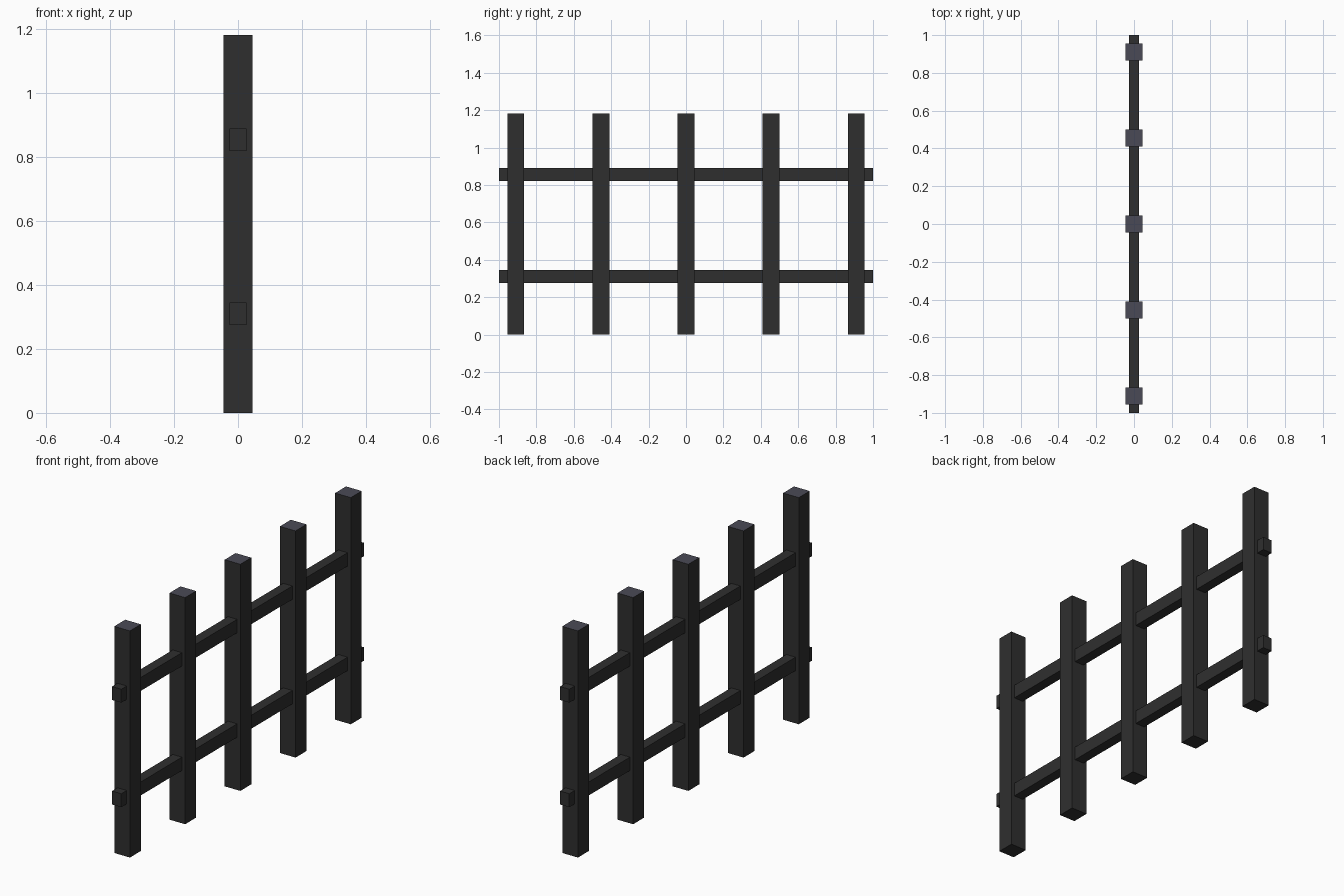
import bpy

if "Cube" in bpy.data.objects:
    bpy.data.objects.remove(bpy.data.objects["Cube"])


def material(name, rgb):
    mat = bpy.data.materials.new(name)
    mat.diffuse_color = (*rgb, 1.0)
    mat.use_nodes = True
    mat.node_tree.nodes["Principled BSDF"].inputs["Base Color"].default_value = mat.diffuse_color
    return mat


DARK = material("dark_metal", (0.028, 0.028, 0.028))
CAP = material("slate_cap", (0.068, 0.068, 0.092))


def box(name, centre, size):
    bpy.ops.mesh.primitive_cube_add(size=1, location=centre)
    obj = bpy.context.object
    obj.name = name
    obj.scale = size
    bpy.ops.object.transform_apply(location=False, rotation=False, scale=True)
    obj.data.materials.append(DARK)
    return obj


# Upright posts with lighter top faces
HEIGHT, WIDTH, SPACING = 1.182, 0.09, 0.455
for i in range(5):
    post = box(f"post_{i + 1}", (0, (i - 2) * SPACING, HEIGHT / 2),
               (WIDTH, WIDTH, HEIGHT))
    post.data.materials.append(CAP)
    for face in post.data.polygons:
        face.material_index = 1 if face.normal.z > 0.5 else 0

# Horizontal rails running through every post
for name, z in (("lower_rail", 0.31), ("upper_rail", 0.855)):
    box(name, (0, 0, z), (0.053, 2.0, 0.07))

:: YOUR TASK ::
If a line in the material above contains "HEIGHT", show that line.

:: ANSWER SECTION ::
HEIGHT, WIDTH, SPACING = 1.182, 0.09, 0.455
    post = box(f"post_{i + 1}", (0, (i - 2) * SPACING, HEIGHT / 2),
               (WIDTH, WIDTH, HEIGHT))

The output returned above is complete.